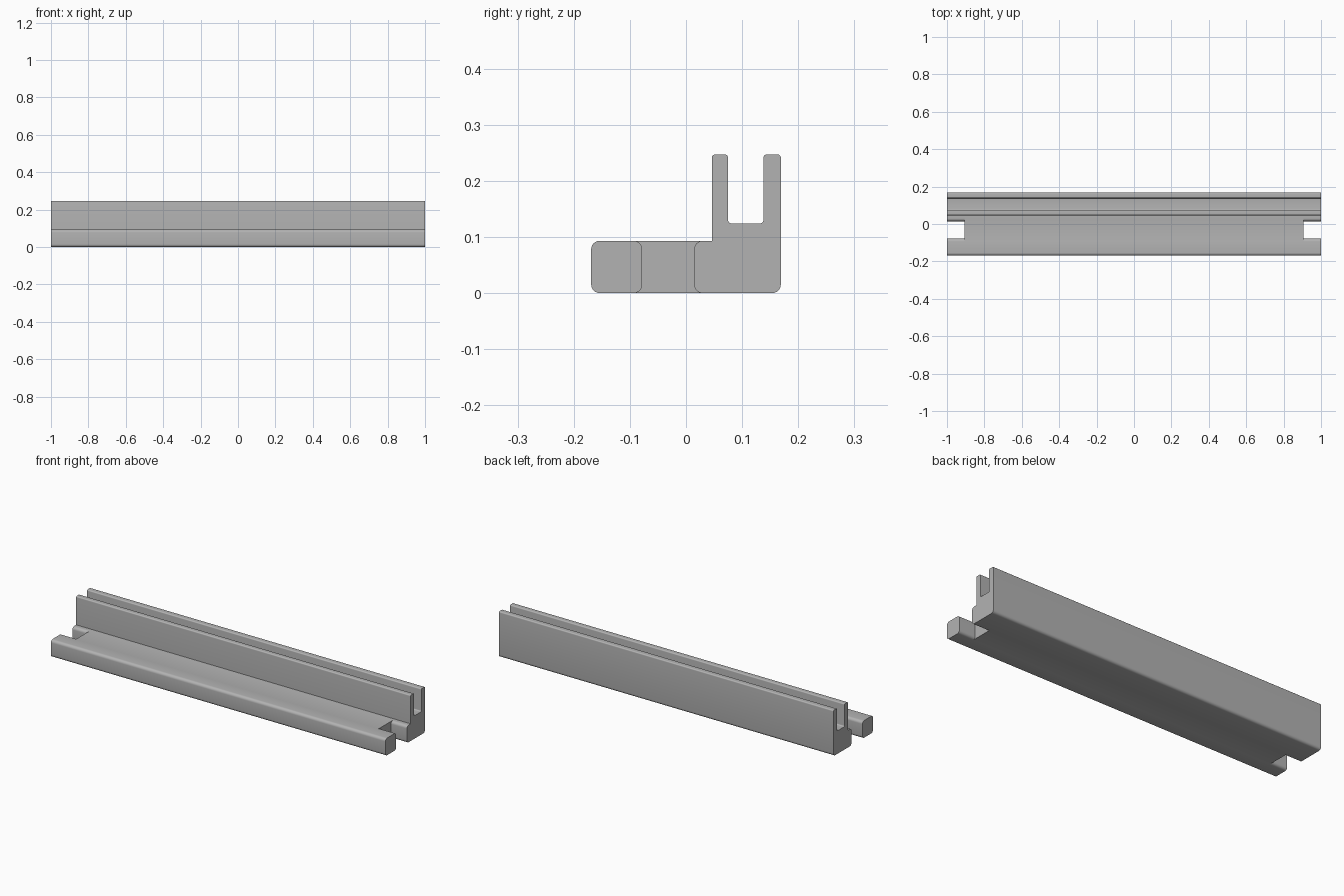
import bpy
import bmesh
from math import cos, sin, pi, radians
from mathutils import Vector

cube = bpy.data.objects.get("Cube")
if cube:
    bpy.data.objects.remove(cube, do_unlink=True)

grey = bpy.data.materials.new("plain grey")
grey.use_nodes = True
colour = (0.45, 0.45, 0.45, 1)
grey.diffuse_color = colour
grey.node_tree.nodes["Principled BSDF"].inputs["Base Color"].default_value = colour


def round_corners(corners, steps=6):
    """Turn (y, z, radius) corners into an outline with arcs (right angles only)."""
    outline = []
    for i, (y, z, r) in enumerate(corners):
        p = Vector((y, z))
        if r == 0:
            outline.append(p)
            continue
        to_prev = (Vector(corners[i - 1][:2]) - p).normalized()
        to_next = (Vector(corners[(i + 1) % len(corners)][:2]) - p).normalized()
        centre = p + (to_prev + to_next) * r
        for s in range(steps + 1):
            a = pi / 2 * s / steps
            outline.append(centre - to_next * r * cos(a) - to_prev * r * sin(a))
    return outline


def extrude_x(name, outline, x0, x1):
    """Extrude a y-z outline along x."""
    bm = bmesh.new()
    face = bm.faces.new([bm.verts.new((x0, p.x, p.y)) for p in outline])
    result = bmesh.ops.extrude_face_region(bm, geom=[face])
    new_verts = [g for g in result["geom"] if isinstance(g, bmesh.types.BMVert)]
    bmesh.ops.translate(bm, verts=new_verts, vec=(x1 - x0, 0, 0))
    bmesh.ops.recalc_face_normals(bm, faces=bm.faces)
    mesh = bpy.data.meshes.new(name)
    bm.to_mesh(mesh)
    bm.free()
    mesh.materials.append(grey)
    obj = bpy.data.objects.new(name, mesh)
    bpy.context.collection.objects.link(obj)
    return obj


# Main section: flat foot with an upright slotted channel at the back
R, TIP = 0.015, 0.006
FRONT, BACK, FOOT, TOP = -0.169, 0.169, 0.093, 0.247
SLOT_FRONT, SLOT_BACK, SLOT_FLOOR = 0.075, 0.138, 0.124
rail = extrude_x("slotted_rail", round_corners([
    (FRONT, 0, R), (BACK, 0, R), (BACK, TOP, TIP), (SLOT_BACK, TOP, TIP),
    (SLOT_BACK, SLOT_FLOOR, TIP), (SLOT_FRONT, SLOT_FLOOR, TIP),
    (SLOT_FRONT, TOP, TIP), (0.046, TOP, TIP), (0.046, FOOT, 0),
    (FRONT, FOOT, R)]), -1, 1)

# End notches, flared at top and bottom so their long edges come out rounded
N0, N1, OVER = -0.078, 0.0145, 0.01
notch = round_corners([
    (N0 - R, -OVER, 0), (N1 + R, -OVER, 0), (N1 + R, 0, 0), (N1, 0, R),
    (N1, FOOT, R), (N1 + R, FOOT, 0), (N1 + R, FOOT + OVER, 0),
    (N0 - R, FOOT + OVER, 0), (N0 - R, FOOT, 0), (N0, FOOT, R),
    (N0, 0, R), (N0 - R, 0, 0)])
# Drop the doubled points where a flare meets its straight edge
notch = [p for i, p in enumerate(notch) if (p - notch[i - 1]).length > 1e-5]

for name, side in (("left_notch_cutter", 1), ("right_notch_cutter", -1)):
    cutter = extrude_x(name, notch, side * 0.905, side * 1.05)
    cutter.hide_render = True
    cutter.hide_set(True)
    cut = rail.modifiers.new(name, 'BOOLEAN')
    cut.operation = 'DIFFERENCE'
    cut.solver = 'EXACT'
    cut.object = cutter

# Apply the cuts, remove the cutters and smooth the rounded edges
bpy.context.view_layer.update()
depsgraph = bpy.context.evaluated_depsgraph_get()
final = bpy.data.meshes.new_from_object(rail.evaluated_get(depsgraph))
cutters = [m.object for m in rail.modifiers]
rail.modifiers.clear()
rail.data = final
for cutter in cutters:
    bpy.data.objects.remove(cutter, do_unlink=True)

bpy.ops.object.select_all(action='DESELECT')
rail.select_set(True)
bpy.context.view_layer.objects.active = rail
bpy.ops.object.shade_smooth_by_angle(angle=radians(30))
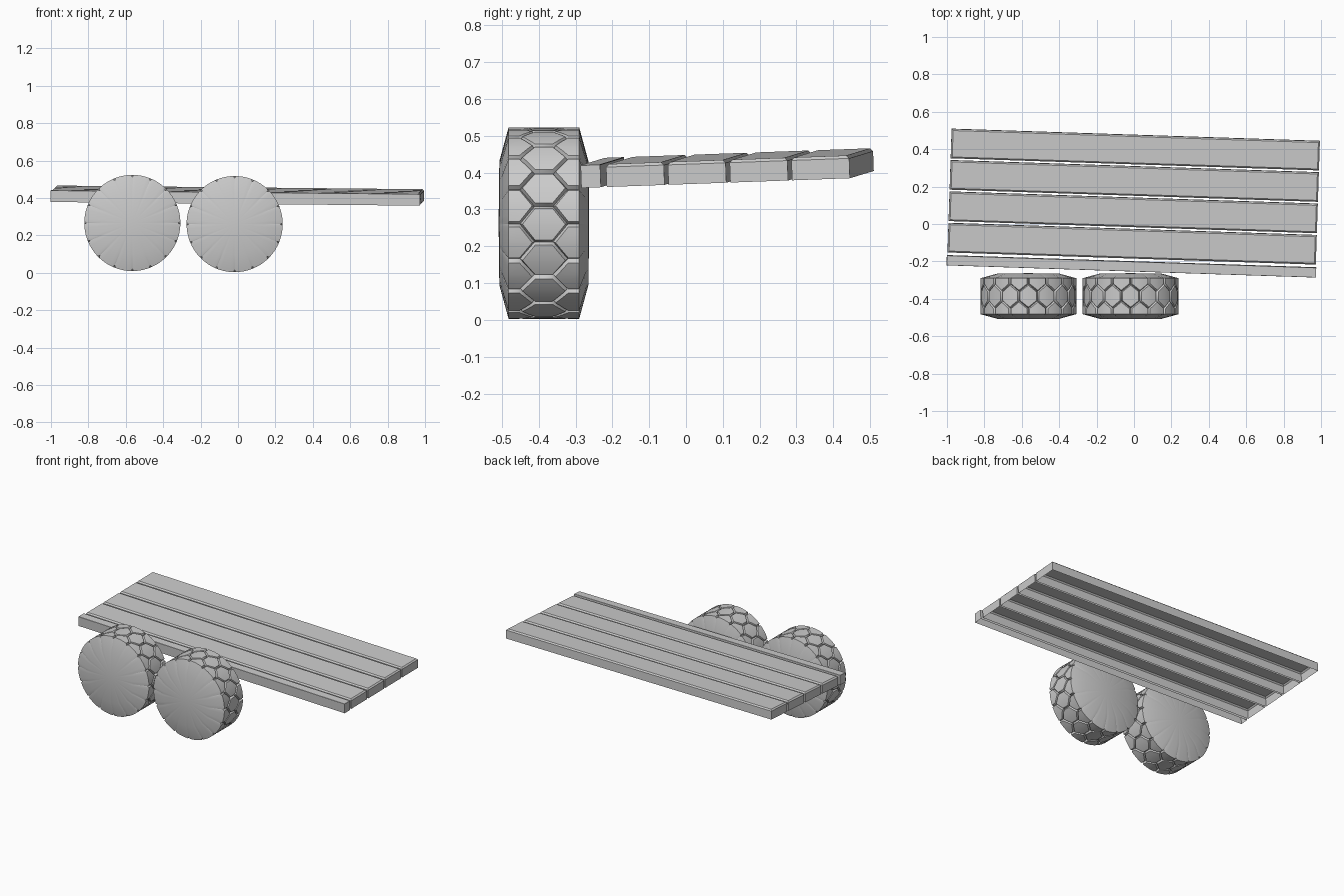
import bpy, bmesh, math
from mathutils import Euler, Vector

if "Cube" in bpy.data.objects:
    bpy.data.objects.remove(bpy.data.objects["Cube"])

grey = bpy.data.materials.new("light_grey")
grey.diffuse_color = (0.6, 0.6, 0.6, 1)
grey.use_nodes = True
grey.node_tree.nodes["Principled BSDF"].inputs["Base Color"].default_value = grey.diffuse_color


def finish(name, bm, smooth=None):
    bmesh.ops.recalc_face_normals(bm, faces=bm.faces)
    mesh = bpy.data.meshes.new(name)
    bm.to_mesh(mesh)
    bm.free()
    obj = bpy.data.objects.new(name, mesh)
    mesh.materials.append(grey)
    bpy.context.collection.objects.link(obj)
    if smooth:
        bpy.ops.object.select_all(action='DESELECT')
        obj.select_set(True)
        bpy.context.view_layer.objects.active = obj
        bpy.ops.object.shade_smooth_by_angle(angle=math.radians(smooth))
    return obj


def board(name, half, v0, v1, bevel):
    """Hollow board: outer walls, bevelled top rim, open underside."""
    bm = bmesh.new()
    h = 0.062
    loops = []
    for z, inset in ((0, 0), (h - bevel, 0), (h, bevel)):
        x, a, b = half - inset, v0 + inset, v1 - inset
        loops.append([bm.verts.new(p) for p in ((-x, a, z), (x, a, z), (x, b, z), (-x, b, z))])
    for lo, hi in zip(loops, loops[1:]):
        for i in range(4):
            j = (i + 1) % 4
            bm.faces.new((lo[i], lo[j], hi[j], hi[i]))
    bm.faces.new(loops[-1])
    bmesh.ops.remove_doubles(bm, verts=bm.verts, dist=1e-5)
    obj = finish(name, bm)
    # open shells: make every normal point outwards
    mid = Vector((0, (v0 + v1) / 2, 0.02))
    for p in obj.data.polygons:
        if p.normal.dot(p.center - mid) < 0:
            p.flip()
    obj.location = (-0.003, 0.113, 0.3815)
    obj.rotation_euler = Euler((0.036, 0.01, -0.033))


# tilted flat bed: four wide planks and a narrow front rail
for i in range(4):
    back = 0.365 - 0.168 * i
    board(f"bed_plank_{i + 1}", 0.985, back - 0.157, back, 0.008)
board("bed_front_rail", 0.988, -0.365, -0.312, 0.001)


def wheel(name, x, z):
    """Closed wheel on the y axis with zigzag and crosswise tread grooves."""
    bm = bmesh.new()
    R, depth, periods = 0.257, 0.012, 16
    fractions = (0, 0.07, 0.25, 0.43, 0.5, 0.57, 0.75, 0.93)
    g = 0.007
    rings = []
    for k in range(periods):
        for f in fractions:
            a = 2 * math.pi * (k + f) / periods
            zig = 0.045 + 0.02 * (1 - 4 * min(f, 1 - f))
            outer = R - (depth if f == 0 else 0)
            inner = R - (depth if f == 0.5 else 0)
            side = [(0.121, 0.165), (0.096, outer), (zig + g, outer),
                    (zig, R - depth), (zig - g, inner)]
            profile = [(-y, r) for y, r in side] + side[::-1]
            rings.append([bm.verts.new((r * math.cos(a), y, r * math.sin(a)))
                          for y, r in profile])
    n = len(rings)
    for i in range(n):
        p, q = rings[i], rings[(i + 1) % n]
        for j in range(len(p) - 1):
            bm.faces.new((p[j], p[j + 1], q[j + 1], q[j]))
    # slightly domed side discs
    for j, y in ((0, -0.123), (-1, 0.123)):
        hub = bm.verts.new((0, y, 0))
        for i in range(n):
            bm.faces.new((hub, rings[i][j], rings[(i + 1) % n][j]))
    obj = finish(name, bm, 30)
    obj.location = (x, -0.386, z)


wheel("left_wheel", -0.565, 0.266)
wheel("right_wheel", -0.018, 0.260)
- - -
**REQUIRED ACTION:** Please output all the data exactly as given, with the pictures omitted.

**ANSWER SECTION:**
import bpy
import bmesh
from math import cos, sin, pi, radians
from mathutils import Vector

cube = bpy.data.objects.get("Cube")
if cube:
    bpy.data.objects.remove(cube, do_unlink=True)

grey = bpy.data.materials.new("plain grey")
grey.use_nodes = True
colour = (0.45, 0.45, 0.45, 1)
grey.diffuse_color = colour
grey.node_tree.nodes["Principled BSDF"].inputs["Base Color"].default_value = colour


def round_corners(corners, steps=6):
    """Turn (y, z, radius) corners into an outline with arcs (right angles only)."""
    outline = []
    for i, (y, z, r) in enumerate(corners):
        p = Vector((y, z))
        if r == 0:
            outline.append(p)
            continue
        to_prev = (Vector(corners[i - 1][:2]) - p).normalized()
        to_next = (Vector(corners[(i + 1) % len(corners)][:2]) - p).normalized()
        centre = p + (to_prev + to_next) * r
        for s in range(steps + 1):
            a = pi / 2 * s / steps
            outline.append(centre - to_next * r * cos(a) - to_prev * r * sin(a))
    return outline


def extrude_x(name, outline, x0, x1):
    """Extrude a y-z outline along x."""
    bm = bmesh.new()
    face = bm.faces.new([bm.verts.new((x0, p.x, p.y)) for p in outline])
    result = bmesh.ops.extrude_face_region(bm, geom=[face])
    new_verts = [g for g in result["geom"] if isinstance(g, bmesh.types.BMVert)]
    bmesh.ops.translate(bm, verts=new_verts, vec=(x1 - x0, 0, 0))
    bmesh.ops.recalc_face_normals(bm, faces=bm.faces)
    mesh = bpy.data.meshes.new(name)
    bm.to_mesh(mesh)
    bm.free()
    mesh.materials.append(grey)
    obj = bpy.data.objects.new(name, mesh)
    bpy.context.collection.objects.link(obj)
    return obj


# Main section: flat foot with an upright slotted channel at the back
R, TIP = 0.015, 0.006
FRONT, BACK, FOOT, TOP = -0.169, 0.169, 0.093, 0.247
SLOT_FRONT, SLOT_BACK, SLOT_FLOOR = 0.075, 0.138, 0.124
rail = extrude_x("slotted_rail", round_corners([
    (FRONT, 0, R), (BACK, 0, R), (BACK, TOP, TIP), (SLOT_BACK, TOP, TIP),
    (SLOT_BACK, SLOT_FLOOR, TIP), (SLOT_FRONT, SLOT_FLOOR, TIP),
    (SLOT_FRONT, TOP, TIP), (0.046, TOP, TIP), (0.046, FOOT, 0),
    (FRONT, FOOT, R)]), -1, 1)

# End notches, flared at top and bottom so their long edges come out rounded
N0, N1, OVER = -0.078, 0.0145, 0.01
notch = round_corners([
    (N0 - R, -OVER, 0), (N1 + R, -OVER, 0), (N1 + R, 0, 0), (N1, 0, R),
    (N1, FOOT, R), (N1 + R, FOOT, 0), (N1 + R, FOOT + OVER, 0),
    (N0 - R, FOOT + OVER, 0), (N0 - R, FOOT, 0), (N0, FOOT, R),
    (N0, 0, R), (N0 - R, 0, 0)])
# Drop the doubled points where a flare meets its straight edge
notch = [p for i, p in enumerate(notch) if (p - notch[i - 1]).length > 1e-5]

for name, side in (("left_notch_cutter", 1), ("right_notch_cutter", -1)):
    cutter = extrude_x(name, notch, side * 0.905, side * 1.05)
    cutter.hide_render = True
    cutter.hide_set(True)
    cut = rail.modifiers.new(name, 'BOOLEAN')
    cut.operation = 'DIFFERENCE'
    cut.solver = 'EXACT'
    cut.object = cutter

# Apply the cuts, remove the cutters and smooth the rounded edges
bpy.context.view_layer.update()
depsgraph = bpy.context.evaluated_depsgraph_get()
final = bpy.data.meshes.new_from_object(rail.evaluated_get(depsgraph))
cutters = [m.object for m in rail.modifiers]
rail.modifiers.clear()
rail.data = final
for cutter in cutters:
    bpy.data.objects.remove(cutter, do_unlink=True)

bpy.ops.object.select_all(action='DESELECT')
rail.select_set(True)
bpy.context.view_layer.objects.active = rail
bpy.ops.object.shade_smooth_by_angle(angle=radians(30))
import bpy, bmesh, math
from mathutils import Euler, Vector

if "Cube" in bpy.data.objects:
    bpy.data.objects.remove(bpy.data.objects["Cube"])

grey = bpy.data.materials.new("light_grey")
grey.diffuse_color = (0.6, 0.6, 0.6, 1)
grey.use_nodes = True
grey.node_tree.nodes["Principled BSDF"].inputs["Base Color"].default_value = grey.diffuse_color


def finish(name, bm, smooth=None):
    bmesh.ops.recalc_face_normals(bm, faces=bm.faces)
    mesh = bpy.data.meshes.new(name)
    bm.to_mesh(mesh)
    bm.free()
    obj = bpy.data.objects.new(name, mesh)
    mesh.materials.append(grey)
    bpy.context.collection.objects.link(obj)
    if smooth:
        bpy.ops.object.select_all(action='DESELECT')
        obj.select_set(True)
        bpy.context.view_layer.objects.active = obj
        bpy.ops.object.shade_smooth_by_angle(angle=math.radians(smooth))
    return obj


def board(name, half, v0, v1, bevel):
    """Hollow board: outer walls, bevelled top rim, open underside."""
    bm = bmesh.new()
    h = 0.062
    loops = []
    for z, inset in ((0, 0), (h - bevel, 0), (h, bevel)):
        x, a, b = half - inset, v0 + inset, v1 - inset
        loops.append([bm.verts.new(p) for p in ((-x, a, z), (x, a, z), (x, b, z), (-x, b, z))])
    for lo, hi in zip(loops, loops[1:]):
        for i in range(4):
            j = (i + 1) % 4
            bm.faces.new((lo[i], lo[j], hi[j], hi[i]))
    bm.faces.new(loops[-1])
    bmesh.ops.remove_doubles(bm, verts=bm.verts, dist=1e-5)
    obj = finish(name, bm)
    # open shells: make every normal point outwards
    mid = Vector((0, (v0 + v1) / 2, 0.02))
    for p in obj.data.polygons:
        if p.normal.dot(p.center - mid) < 0:
            p.flip()
    obj.location = (-0.003, 0.113, 0.3815)
    obj.rotation_euler = Euler((0.036, 0.01, -0.033))


# tilted flat bed: four wide planks and a narrow front rail
for i in range(4):
    back = 0.365 - 0.168 * i
    board(f"bed_plank_{i + 1}", 0.985, back - 0.157, back, 0.008)
board("bed_front_rail", 0.988, -0.365, -0.312, 0.001)


def wheel(name, x, z):
    """Closed wheel on the y axis with zigzag and crosswise tread grooves."""
    bm = bmesh.new()
    R, depth, periods = 0.257, 0.012, 16
    fractions = (0, 0.07, 0.25, 0.43, 0.5, 0.57, 0.75, 0.93)
    g = 0.007
    rings = []
    for k in range(periods):
        for f in fractions:
            a = 2 * math.pi * (k + f) / periods
            zig = 0.045 + 0.02 * (1 - 4 * min(f, 1 - f))
            outer = R - (depth if f == 0 else 0)
            inner = R - (depth if f == 0.5 else 0)
            side = [(0.121, 0.165), (0.096, outer), (zig + g, outer),
                    (zig, R - depth), (zig - g, inner)]
            profile = [(-y, r) for y, r in side] + side[::-1]
            rings.append([bm.verts.new((r * math.cos(a), y, r * math.sin(a)))
                          for y, r in profile])
    n = len(rings)
    for i in range(n):
        p, q = rings[i], rings[(i + 1) % n]
        for j in range(len(p) - 1):
            bm.faces.new((p[j], p[j + 1], q[j + 1], q[j]))
    # slightly domed side discs
    for j, y in ((0, -0.123), (-1, 0.123)):
        hub = bm.verts.new((0, y, 0))
        for i in range(n):
            bm.faces.new((hub, rings[i][j], rings[(i + 1) % n][j]))
    obj = finish(name, bm, 30)
    obj.location = (x, -0.386, z)


wheel("left_wheel", -0.565, 0.266)
wheel("right_wheel", -0.018, 0.260)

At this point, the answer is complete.